concrete solutions have been proposed to deal with the ethical questions or develop its potential and see the birth of AI champions (Samain, 2019). The strategy was centered around four axes: 1) AI and society, 2) AI and enterprises, 3) AI and training and 4) AI and partnerships (Digital Wallonia, 2020). There were two main actions of this program. Firstly, the creation of Start AI that aimed to help companies learn about AI through a three-day coaching session run by one of the members of the Digital Wallonia AI expert pool. Secondly, the creation of Tremplin IA to help with Proof of Concepts (PoCs) of AI in the Walloon Region.
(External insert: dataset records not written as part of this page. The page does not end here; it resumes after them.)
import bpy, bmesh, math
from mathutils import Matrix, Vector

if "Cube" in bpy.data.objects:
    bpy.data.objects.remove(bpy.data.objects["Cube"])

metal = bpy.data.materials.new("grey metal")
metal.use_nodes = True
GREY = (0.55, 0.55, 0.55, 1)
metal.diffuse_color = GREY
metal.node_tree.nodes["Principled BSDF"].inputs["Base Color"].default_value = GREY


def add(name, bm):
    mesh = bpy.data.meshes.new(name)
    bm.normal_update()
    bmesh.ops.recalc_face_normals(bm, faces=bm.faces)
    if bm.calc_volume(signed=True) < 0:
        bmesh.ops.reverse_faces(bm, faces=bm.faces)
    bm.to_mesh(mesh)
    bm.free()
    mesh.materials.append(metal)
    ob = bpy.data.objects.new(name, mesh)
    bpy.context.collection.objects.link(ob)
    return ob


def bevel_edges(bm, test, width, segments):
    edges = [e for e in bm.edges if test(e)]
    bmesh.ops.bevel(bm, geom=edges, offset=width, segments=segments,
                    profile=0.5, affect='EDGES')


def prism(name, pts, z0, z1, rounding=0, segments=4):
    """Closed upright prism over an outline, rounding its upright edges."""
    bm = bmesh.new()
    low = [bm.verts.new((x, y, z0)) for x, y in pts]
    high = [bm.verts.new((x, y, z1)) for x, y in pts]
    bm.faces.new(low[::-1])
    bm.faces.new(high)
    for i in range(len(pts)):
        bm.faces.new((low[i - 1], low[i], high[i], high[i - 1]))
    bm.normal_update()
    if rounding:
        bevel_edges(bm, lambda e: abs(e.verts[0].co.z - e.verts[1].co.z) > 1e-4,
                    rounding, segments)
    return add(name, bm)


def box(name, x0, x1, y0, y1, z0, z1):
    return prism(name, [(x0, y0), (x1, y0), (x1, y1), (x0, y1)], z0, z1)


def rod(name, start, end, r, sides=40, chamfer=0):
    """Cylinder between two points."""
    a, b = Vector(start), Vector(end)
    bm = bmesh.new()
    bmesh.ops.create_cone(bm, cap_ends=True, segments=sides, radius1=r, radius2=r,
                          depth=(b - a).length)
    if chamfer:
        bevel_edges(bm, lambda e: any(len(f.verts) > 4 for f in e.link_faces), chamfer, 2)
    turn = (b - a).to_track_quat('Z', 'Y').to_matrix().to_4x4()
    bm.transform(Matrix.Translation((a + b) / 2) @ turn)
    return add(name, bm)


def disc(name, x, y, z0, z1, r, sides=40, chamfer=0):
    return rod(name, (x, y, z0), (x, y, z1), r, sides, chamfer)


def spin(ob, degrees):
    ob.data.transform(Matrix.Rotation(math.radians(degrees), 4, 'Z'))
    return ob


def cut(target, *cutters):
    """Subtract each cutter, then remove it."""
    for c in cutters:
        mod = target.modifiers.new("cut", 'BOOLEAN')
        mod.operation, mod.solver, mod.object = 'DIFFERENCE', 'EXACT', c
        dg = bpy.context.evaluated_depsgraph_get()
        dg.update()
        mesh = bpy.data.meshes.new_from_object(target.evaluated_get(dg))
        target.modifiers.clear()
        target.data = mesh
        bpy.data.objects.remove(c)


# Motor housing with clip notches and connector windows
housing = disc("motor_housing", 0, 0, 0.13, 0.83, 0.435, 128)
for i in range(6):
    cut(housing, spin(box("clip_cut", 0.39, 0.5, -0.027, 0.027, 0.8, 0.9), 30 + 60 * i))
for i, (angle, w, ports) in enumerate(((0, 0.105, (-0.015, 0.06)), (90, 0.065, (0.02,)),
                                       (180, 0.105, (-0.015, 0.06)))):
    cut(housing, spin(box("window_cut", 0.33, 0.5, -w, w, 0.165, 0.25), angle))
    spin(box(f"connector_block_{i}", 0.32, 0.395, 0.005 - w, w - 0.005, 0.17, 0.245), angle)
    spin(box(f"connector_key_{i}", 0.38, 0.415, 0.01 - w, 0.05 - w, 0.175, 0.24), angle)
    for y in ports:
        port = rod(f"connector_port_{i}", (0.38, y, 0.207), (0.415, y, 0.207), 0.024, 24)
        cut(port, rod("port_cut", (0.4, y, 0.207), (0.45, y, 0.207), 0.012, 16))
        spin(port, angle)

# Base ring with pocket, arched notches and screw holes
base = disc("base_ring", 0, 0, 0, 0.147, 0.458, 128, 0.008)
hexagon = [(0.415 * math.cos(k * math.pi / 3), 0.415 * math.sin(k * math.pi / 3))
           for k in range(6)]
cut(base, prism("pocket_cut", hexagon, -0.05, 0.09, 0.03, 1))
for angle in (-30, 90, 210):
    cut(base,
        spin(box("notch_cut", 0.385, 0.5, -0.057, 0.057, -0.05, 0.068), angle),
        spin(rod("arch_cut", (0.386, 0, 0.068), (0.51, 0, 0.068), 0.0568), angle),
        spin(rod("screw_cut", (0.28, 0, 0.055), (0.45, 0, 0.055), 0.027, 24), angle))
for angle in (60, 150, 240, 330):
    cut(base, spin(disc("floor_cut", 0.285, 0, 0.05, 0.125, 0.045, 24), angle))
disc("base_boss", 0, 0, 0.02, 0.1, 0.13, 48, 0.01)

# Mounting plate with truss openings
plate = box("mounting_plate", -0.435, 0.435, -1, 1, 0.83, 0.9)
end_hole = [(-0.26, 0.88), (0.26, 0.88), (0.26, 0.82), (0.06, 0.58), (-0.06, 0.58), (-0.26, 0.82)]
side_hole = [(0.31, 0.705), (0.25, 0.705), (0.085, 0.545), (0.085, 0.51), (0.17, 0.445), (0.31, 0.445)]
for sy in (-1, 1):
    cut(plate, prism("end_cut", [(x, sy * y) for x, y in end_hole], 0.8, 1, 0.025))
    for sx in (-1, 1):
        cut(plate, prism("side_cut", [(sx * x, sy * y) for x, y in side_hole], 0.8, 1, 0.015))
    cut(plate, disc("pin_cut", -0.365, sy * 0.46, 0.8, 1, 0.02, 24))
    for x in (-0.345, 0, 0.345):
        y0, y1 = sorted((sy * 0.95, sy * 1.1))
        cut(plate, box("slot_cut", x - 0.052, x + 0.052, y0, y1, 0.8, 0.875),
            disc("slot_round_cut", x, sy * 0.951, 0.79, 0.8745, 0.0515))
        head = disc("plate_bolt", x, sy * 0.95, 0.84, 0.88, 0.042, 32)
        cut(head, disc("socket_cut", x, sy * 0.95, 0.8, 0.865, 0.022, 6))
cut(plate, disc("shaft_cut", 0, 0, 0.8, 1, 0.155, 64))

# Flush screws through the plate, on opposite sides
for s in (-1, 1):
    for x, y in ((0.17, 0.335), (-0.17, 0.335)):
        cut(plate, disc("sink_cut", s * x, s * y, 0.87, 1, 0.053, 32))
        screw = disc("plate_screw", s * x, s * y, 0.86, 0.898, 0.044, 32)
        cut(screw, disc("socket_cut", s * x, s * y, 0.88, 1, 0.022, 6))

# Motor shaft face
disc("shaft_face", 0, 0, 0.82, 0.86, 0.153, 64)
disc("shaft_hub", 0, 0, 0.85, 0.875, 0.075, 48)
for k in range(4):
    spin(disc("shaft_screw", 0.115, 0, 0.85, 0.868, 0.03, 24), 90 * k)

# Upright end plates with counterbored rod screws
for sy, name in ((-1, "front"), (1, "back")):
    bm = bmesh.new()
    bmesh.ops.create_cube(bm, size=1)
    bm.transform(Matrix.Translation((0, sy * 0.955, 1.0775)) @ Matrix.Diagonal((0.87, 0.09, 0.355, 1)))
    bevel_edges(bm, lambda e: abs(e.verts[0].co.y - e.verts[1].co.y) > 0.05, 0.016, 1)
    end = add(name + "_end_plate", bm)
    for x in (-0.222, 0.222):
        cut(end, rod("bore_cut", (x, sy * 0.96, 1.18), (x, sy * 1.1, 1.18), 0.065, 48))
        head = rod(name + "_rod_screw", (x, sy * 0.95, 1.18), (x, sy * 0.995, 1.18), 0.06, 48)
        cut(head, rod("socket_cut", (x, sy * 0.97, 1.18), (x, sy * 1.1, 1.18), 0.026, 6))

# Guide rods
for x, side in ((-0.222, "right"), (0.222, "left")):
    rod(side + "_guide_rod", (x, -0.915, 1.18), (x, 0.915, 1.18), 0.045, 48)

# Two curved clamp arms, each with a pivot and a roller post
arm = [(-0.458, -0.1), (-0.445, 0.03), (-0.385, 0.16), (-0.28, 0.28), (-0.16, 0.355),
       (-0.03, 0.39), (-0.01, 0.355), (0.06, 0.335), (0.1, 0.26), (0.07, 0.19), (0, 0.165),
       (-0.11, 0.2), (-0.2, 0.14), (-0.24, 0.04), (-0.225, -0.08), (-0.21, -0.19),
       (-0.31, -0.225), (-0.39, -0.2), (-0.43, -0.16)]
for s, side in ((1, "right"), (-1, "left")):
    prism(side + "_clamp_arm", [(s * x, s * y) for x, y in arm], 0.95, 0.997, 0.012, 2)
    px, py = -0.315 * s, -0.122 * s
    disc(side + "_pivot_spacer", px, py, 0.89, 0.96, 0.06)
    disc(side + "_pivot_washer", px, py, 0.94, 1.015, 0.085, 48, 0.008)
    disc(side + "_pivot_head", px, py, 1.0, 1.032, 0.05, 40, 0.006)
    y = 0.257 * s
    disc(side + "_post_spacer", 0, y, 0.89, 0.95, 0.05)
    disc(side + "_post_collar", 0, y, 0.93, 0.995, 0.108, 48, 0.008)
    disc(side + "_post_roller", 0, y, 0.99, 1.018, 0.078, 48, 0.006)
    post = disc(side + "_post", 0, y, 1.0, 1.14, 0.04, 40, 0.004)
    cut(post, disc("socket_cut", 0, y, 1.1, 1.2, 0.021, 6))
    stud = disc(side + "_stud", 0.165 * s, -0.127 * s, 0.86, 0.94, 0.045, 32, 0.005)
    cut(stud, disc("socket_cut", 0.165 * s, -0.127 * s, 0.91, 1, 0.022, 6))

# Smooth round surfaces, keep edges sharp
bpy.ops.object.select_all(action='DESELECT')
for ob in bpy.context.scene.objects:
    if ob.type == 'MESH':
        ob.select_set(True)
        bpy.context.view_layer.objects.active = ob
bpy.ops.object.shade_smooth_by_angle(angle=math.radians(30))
In all, 19 projects for individual PoCssocietal impact of AI or in making the development and implementation of AI more transparent.
Furthermore, it seems that the advice about the dangers of AI by this agency are not taken that seriously when it comes to Flemish policy. Only a very small amount of the foreseen budget will be invested in the knowledge center for data and society (mentioned previously). In addition, if one looks at the goals and activities of the center, this does not include supporting and financing research on social and ethical issues or value-sensitive design and nine collective projects joined the program. Of these, the jury selected five individual PoC projects and four group projects. Agoria set up an online course, while Numeria created AI training courses. Meanwhile, a study on the social and ethical impact of AI will be conducted by the Research Centre in Information Law and Society (CRIDS) of the University of Namur (Digital Wallonia, 2020).
In 2018, most stories about AI were still very theoretical. Whereas, in 2019, it is clear that there has been an increase in the use of ADM. The main drivers for investment in AI in Belgium are predominantly economic. Belief in AI progress, together with a fear of missing out, and falling behind in comparison to other countries, are strong drivers.
The biggest investments have been in the development of new AI technologies, whereas, in comparison, very little has been invested in research into the ethical, legal, and social (design that takes into account certain ethical values), for instance. As much of the development of these technologies is still in the design phase, there are opportunities for the new Knowledge Center to advise on data protection, ethical issues, and social impact, which could make a difference.
At the level of the Federal government, nothing has been found in the AI 4 Belgium strategy about the legal, ethical, and social consequences of AI. It is presented as if these issues do not exist. Nothing was found regarding the establishment of oversight bodies or ethical commissions that would oversee the technological developments in AI. There seems to be a lot of trust in the researchers and companies developing new AI technologies. Likewise, in the Digital Wallonia strategy, nothing can be found that addresses legal, ethical, and social concerns.
To summarize, there is a big challenge for policymakers when it comes to ADM and AI in Belgium. They need to take legal, ethical, and social concerns seriously and to ensure these systems are transparent, and implemented with the necessary democratic oversight, have a positive impact on Belgian society, and empower Belgian citizens.